The South Carolina Department of Revenue is providing affected taxpayers a year of credit monitoring after a hacker stole information including 3.6 million Social Security numbers and 387,000 credit and debit card numbers from its computer systems.
State revenue officials announced Friday that the S.C. Division of Information Technology learned of the electronic intrusion on Oct. 10. State officials were first alerted to it by a U.S. Secret Service electronic crimes task force.
An initial attempt to enter the system came from a foreign internet address in late August. The Department of Revenue said in a news release that several more attempts occurred in September, when a hacker gained access to the data from tax returns going back to 1998. Officials finally secured the system on Oct. 20.
Officials said they have beefed up data security and are continuing an investigation. As of Wednesday, no further breaches were known, and no one had been charged or publicly identified as behind the attack.
Officials said they knew of no thefts from individuals whose data was compromised and said most of the data from credit and debit cards were encrypted—cards recorded since 2003, representing 371,000 of the 387,000 total. The Social Security numbers, however, were not encrypted. Investigators were still trying to determine what other information might have been stolen and from what types of returns, said Samantha Cheek, public information director with the Department of Revenue. Besides personal income tax returns, South Carolina returns potentially affected could include those for sales taxes and state income tax withholding, she said. Cheek said she did not believe corporate tax filings were known to have been affected but that some business information on other returns may have been compromised.
South Carolina is offering free credit monitoring and identity protection to all affected taxpayers. Anyone who filed a South Carolina tax return since 1998 can call 1-866-578-5422 to learn whether they are affected and, if so, enroll in the protection. On the web, taxpayers can go to protectmyid.com/scdor and use the authorization code scdor123. The service includes a free credit report; daily monitoring of all three major credit bureaus, with alerts of any suspicious activity; and $1 million in insurance against identity theft.
CPAs in South Carolina are “getting inundated with phone calls and emails from their clients” about the situation, said Erin Hardwick, CEO of the South Carolina Association of CPAs.
“They’re hearing on the news that their tax information has been compromised, and they automatically think, ‘I need to call my CPA.’”
The state association, in turn, has been receiving members’ questions and has been acting as an intermediary with state officials. The association plans to post information it obtains on its website, scacpa.org, for its members.

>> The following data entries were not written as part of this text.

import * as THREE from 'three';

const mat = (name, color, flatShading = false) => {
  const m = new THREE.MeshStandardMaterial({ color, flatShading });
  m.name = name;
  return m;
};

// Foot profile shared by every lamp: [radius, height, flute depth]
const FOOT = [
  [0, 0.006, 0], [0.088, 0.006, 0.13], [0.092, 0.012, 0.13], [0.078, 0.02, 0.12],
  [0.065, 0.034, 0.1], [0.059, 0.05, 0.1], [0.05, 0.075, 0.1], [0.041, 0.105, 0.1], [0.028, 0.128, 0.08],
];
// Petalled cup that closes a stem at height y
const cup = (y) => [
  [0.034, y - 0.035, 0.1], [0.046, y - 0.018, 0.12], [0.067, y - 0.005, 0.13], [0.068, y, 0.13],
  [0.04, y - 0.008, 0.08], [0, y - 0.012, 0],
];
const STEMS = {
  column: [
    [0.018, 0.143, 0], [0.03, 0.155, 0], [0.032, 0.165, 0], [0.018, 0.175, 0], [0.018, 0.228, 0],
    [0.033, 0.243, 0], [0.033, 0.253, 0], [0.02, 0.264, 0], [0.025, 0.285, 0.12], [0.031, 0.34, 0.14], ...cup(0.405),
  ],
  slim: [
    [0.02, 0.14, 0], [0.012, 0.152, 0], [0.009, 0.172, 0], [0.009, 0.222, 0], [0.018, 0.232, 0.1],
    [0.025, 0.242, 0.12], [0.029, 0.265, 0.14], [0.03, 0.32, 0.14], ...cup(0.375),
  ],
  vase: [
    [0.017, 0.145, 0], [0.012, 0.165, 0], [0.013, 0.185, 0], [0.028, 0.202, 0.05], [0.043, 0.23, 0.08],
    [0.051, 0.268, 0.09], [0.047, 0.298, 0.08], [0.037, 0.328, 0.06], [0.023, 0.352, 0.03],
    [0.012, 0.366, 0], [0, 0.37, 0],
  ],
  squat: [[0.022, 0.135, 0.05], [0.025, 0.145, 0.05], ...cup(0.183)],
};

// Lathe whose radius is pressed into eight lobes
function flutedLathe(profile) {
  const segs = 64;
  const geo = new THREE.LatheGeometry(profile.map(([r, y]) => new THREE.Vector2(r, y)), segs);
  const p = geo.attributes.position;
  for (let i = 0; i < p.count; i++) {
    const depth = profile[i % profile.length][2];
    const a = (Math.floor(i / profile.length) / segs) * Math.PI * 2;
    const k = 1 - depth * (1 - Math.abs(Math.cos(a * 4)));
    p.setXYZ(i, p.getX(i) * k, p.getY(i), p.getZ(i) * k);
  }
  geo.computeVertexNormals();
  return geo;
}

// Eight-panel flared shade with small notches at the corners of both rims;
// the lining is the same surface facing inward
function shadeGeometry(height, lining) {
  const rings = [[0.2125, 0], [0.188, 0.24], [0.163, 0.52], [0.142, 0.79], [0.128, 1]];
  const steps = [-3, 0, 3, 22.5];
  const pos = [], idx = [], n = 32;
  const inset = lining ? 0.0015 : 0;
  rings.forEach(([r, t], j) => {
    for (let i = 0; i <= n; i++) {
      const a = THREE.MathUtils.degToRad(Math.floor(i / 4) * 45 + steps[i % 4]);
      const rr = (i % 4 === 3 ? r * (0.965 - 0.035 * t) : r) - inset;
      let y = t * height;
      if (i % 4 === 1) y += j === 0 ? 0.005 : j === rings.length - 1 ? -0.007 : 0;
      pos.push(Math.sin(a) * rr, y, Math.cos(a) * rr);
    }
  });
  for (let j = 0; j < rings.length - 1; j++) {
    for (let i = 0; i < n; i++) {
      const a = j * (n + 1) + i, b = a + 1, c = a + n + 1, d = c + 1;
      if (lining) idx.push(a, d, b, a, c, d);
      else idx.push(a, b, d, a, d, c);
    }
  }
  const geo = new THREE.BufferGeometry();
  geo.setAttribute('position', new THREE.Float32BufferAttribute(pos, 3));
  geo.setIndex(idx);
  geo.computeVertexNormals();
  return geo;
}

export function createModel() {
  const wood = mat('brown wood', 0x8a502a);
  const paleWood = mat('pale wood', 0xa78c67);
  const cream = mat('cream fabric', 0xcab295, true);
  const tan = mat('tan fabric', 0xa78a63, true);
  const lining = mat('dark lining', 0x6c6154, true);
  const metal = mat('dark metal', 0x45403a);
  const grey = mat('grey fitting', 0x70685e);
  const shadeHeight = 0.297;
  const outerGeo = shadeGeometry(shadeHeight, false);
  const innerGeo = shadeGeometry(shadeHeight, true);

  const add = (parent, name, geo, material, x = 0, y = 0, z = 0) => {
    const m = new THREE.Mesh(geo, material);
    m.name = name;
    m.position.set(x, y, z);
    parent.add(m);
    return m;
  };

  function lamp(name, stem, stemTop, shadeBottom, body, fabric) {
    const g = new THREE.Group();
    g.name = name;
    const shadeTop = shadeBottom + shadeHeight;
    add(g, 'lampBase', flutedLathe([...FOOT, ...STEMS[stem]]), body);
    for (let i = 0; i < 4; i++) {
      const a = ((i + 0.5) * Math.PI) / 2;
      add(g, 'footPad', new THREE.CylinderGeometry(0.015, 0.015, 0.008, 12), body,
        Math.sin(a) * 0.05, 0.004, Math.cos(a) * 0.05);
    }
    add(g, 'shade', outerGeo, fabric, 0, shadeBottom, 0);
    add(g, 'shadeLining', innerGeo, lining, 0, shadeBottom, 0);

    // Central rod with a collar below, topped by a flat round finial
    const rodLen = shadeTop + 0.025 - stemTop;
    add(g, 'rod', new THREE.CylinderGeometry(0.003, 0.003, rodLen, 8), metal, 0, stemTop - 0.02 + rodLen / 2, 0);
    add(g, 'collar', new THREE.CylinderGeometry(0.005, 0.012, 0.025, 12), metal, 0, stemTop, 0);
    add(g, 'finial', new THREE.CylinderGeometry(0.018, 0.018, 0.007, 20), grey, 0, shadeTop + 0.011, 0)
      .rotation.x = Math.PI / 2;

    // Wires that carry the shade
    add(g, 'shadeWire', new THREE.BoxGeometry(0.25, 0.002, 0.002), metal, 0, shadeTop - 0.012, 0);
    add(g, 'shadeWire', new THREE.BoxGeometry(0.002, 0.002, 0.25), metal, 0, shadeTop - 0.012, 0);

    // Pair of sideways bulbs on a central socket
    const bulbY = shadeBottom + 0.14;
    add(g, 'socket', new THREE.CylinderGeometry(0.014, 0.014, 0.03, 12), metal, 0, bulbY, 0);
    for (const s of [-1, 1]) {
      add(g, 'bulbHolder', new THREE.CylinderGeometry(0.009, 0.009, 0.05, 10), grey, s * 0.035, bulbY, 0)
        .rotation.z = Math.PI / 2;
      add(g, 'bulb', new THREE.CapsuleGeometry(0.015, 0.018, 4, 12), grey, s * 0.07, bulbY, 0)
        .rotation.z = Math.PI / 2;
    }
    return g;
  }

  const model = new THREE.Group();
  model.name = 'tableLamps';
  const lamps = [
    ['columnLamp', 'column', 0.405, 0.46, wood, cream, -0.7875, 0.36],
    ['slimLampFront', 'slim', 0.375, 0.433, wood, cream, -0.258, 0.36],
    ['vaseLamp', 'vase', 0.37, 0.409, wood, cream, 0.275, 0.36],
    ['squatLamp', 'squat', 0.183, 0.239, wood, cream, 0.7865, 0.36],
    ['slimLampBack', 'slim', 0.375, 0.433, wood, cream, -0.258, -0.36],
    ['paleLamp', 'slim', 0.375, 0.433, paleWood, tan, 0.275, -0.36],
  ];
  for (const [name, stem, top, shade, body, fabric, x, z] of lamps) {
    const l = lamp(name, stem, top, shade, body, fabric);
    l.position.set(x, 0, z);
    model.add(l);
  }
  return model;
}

One worry is that the breach might make taxpayers leery of efiling, Hardwick said. But for the upcoming filing season, it might actually help tax preparers deal with a too-familiar problem.
“It’s an opportunity for members to encourage their clients even more strongly to do early filing for their 2012 returns, so once they get it in, it’s less likely someone would file a fraudulent return,” she said. “I honestly think this might be the year for clients to listen to that.”